■ YOUR ASSIGNMENT: Repeat word for word everything from the line containing "log(bm, (-0.31, -0.09, 0.365), (-0.31, -0.09, 0.378), 0.004)" to the end of the listing, first and last lines included, and only that.

■ DATA:

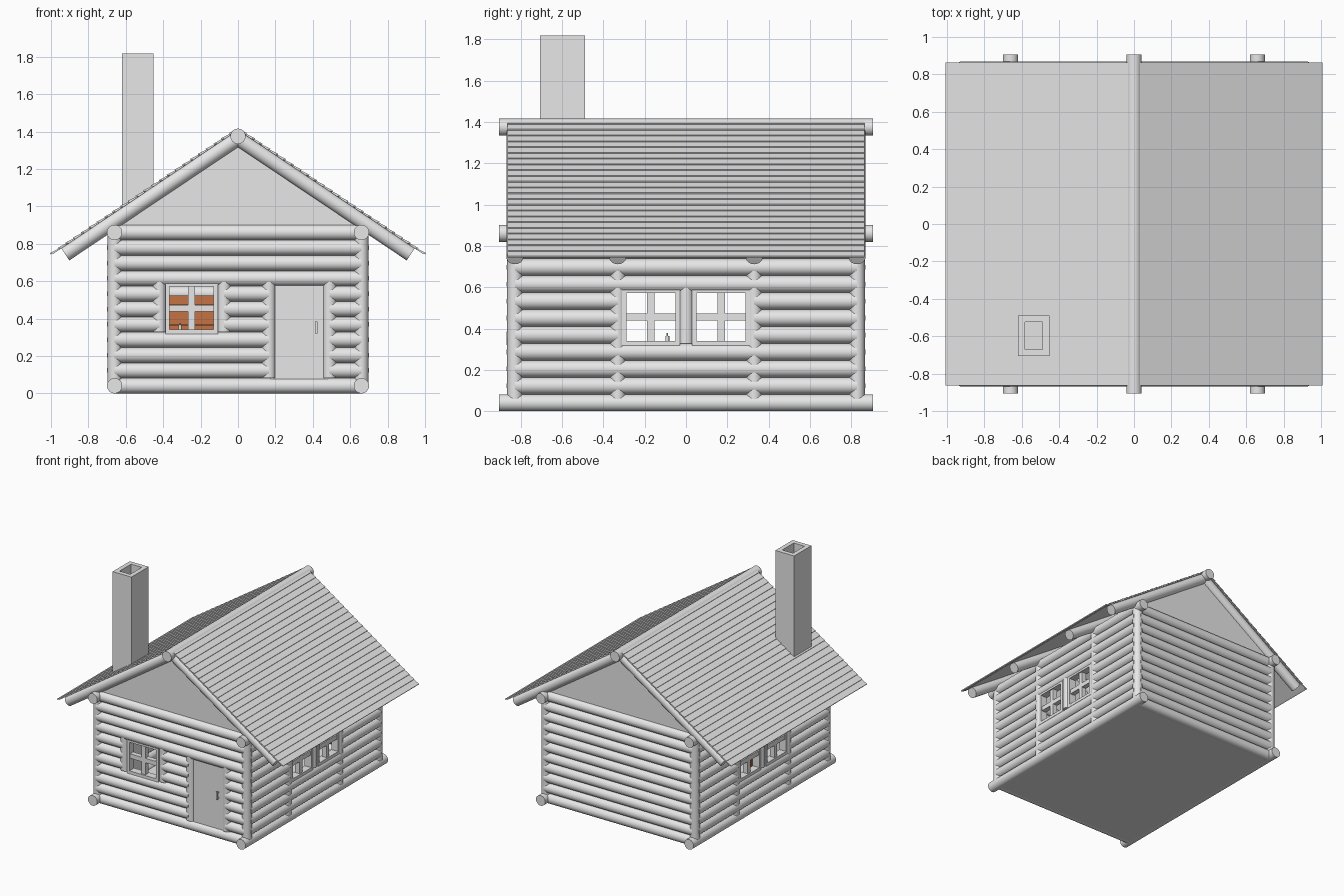
import bpy
import bmesh
import math
from mathutils import Vector, Matrix

if "Cube" in bpy.data.objects:
    bpy.data.objects.remove(bpy.data.objects["Cube"])


def material(name, rgb):
    m = bpy.data.materials.new(name)
    m.use_nodes = True
    m.diffuse_color = (*rgb, 1)
    m.node_tree.nodes["Principled BSDF"].inputs["Base Color"].default_value = (*rgb, 1)
    return m


GREY = material("pale grey", (0.8, 0.8, 0.8))
WOOD = material("orange wood", (0.55, 0.17, 0.06))

R = 0.041             # log radius
PITCH = 2 * R         # height of one course
HX, HY = 0.66, 0.828  # wall centre lines
TOP = R + 10 * PITCH  # centre of the top course
SLOPE = math.atan(0.67)
RIDGE = 1.365


def finish(name, bm, mat=GREY, smooth=False):
    me = bpy.data.meshes.new(name)
    bm.to_mesh(me)
    bm.free()
    me.materials.append(mat)
    ob = bpy.data.objects.new(name, me)
    bpy.context.scene.collection.objects.link(ob)
    if smooth:
        bpy.ops.object.select_all(action='DESELECT')
        ob.select_set(True)
        bpy.context.view_layer.objects.active = ob
        bpy.ops.object.shade_smooth_by_angle(angle=math.radians(35))
    return ob


def log(bm, a, b, r=R):
    a, b = Vector(a), Vector(b)
    d = b - a
    mat = Matrix.Translation((a + b) / 2) @ d.to_track_quat('Z', 'Y').to_matrix().to_4x4()
    bmesh.ops.create_cone(bm, cap_ends=True, segments=24, radius1=r, radius2=r,
                          depth=d.length, matrix=mat)


def box(bm, lo, hi, turn=None):
    lo, hi = Vector(lo), Vector(hi)
    mat = Matrix.Translation((lo + hi) / 2) @ Matrix.Diagonal((*(hi - lo), 1))
    bmesh.ops.create_cube(bm, size=1, matrix=turn @ mat if turn else mat)


def prism(bm, outline, y0, y1):
    face = bm.faces.new([bm.verts.new((x, y0, z)) for x, z in outline])
    ext = bmesh.ops.extrude_face_region(bm, geom=[face])
    bmesh.ops.translate(bm, vec=(0, y1 - y0, 0),
                        verts=[v for v in ext["geom"] if isinstance(v, bmesh.types.BMVert)])
    bmesh.ops.recalc_face_normals(bm, faces=bm.faces)


def log_wall(name, place, half, openings, posts):
    """Stacked logs; openings are (start, end, first course, last course)."""
    bm = bmesh.new()
    for k in range(11):
        z = R + k * PITCH
        start = -half
        for a, b, first, last in openings:
            if first <= k <= last:
                log(bm, place(start, z), place(a, z))
                start = b
        log(bm, place(start, z), place(half, z))
    for t, first, last in posts:
        log(bm, place(t, R + first * PITCH), place(t, R + last * PITCH), 0.037)
    finish(name, bm, smooth=True)


def window(name, place, a, b, z0=0.317, z1=0.595):
    """Frame and cross bars around four open panes."""
    bm = bmesh.new()
    mid, zm = (a + b) / 2, (z0 + z1) / 2

    def bar(s0, s1, h0, h1, depth):
        p, q = place(s0, h0, -depth), place(s1, h1, depth)
        box(bm, [min(v) for v in zip(p, q)], [max(v) for v in zip(p, q)])
    for s in (a, b - 0.022):
        bar(s, s + 0.022, z0, z1, 0.03)
    for h in (z0, z1 - 0.024):
        bar(a, b, h, h + 0.024, 0.03)
    bar(mid - 0.018, mid + 0.018, z0, z1, 0.02)
    bar(a, b, zm - 0.018, zm + 0.018, 0.02)
    finish(name, bm)


def across(y):
    return lambda t, z, d=0: (t, y + d, z)


def along(x):
    return lambda t, z, d=0: (x + d, t, z)


# Walls and windows
log_wall("front_wall", across(-HY), HX, [(-0.42, -0.075, 4, 6), (0.165, 0.49, 1, 6)],
         [(-0.42, 3.5, 6.8), (-0.075, 3.5, 6.8), (0.165, 0.5, 6.8), (0.49, 0.5, 6.8)])
log_wall("back_wall", across(HY), HX, [], [])
window("front_window", across(-HY), -0.388, -0.108)
for side, x in (("left", HX), ("right", -HX)):
    log_wall(side + "_wall", along(x), HY, [(-0.33, 0.33, 4, 6)],
             [(-0.33, 0, 10), (0, 3.5, 6.8), (0.33, 0, 10)])
    window(side + "_front_window", along(x), -0.31, -0.03)
    window(side + "_back_window", along(x), 0.03, 0.31)

# Corner posts, long sills, wall plates and ridge beam
bm = bmesh.new()
for x in (-HX, HX):
    for y in (-HY, HY):
        log(bm, (x, y, R), (x, y, TOP), 0.037)
    for z in (R, TOP):
        log(bm, (x, -0.905, z), (x, 0.905, z))
log(bm, (0, -0.905, 1.375), (0, 0.905, 1.375))
finish("frame_beams", bm, smooth=True)

# Rafters
bm = bmesh.new()
for y in (-HY, -0.33, 0.33, HY):
    for s in (-1, 1):
        log(bm, (0, y, RIDGE), (s * 0.925, y, RIDGE - 0.925 * math.tan(SLOPE)))
finish("rafters", bm, smooth=True)

# Gable panels
bm = bmesh.new()
for y in (-HY, HY):
    prism(bm, [(-HX, TOP), (HX, TOP), (HX, 0.92), (0, RIDGE), (-HX, 0.92)], y - 0.01, y + 0.01)
finish("gable_panels", bm)

# Lapped roof boards
BOARDS = 24
bm = bmesh.new()
step = 1 / BOARDS
for s in (-1, 1):
    for i in range(BOARDS):
        x = i * step
        origin = Matrix.Translation((s * x, 0, 1.408 - x * math.tan(SLOPE)))
        turn = origin @ Matrix.Rotation(s * (SLOPE - 0.12), 4, 'Y')
        length = step / math.cos(SLOPE)
        box(bm, (min(0, s * length), -0.863, 0), (max(0, s * length), 0.863, 0.008), turn)
    # Thin deck under the boards
    deck = Matrix.Translation((0, 0, 1.408)) @ Matrix.Rotation(s * SLOPE, 4, 'Y')
    reach = 0.99 / math.cos(SLOPE)
    box(bm, (min(0, s * reach), -0.86, 0), (max(0, s * reach), 0.86, 0.004), deck)
finish("roof_boards", bm)

# Hollow chimney
bm = bmesh.new()
x0, x1, y0, y1, wall = -0.62, -0.453, -0.707, -0.489, 0.036
for xa, xb in ((x0, x0 + wall), (x1 - wall, x1)):
    box(bm, (xa, y0, 0.04), (xb, y1, 1.818))
for ya, yb in ((y0, y0 + wall), (y1 - wall, y1)):
    box(bm, (x0 + wall, ya, 0.04), (x1 - wall, yb, 1.818))
finish("chimney", bm)

# Door and handle
bm = bmesh.new()
box(bm, (0.175, -0.845, 0.07), (0.48, -0.815, 0.585))
finish("door", bm)
bm = bmesh.new()
box(bm, (0.413, -0.868, 0.32), (0.425, -0.86, 0.385))
for z in (0.325, 0.37):
    box(bm, (0.415, -0.862, z), (0.423, -0.843, z + 0.01))
finish("door_handle", bm)

# Floor
bm = bmesh.new()
box(bm, (-HX, -HY, 0.002), (HX, HY, 0.05))
finish("floor", bm)

# Cupboard against the back wall, table and bottle
bm = bmesh.new()
box(bm, (-0.46, 0.58, 0.05), (-0.04, 0.78, 0.525))
for z in (0.36, 0.47):
    box(bm, (-0.47, 0.57, z), (-0.03, 0.58, z + 0.008))
finish("cupboard", bm, WOOD)
bm = bmesh.new()
box(bm, (-0.45, -0.25, 0.31), (-0.1, 0.2, 0.335))
for x in (-0.43, -0.14):
    for y in (-0.23, 0.16):
        box(bm, (x, y, 0.05), (x + 0.02, y + 0.02, 0.31))
finish("table", bm, WOOD)
bm = bmesh.new()
log(bm, (-0.31, -0.09, 0.335), (-0.31, -0.09, 0.365), 0.009)
log(bm, (-0.31, -0.09, 0.365), (-0.31, -0.09, 0.378), 0.004)
finish("bottle", bm, smooth=True)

■ WRITTEN RESPONSE:
log(bm, (-0.31, -0.09, 0.365), (-0.31, -0.09, 0.378), 0.004)
finish("bottle", bm, smooth=True)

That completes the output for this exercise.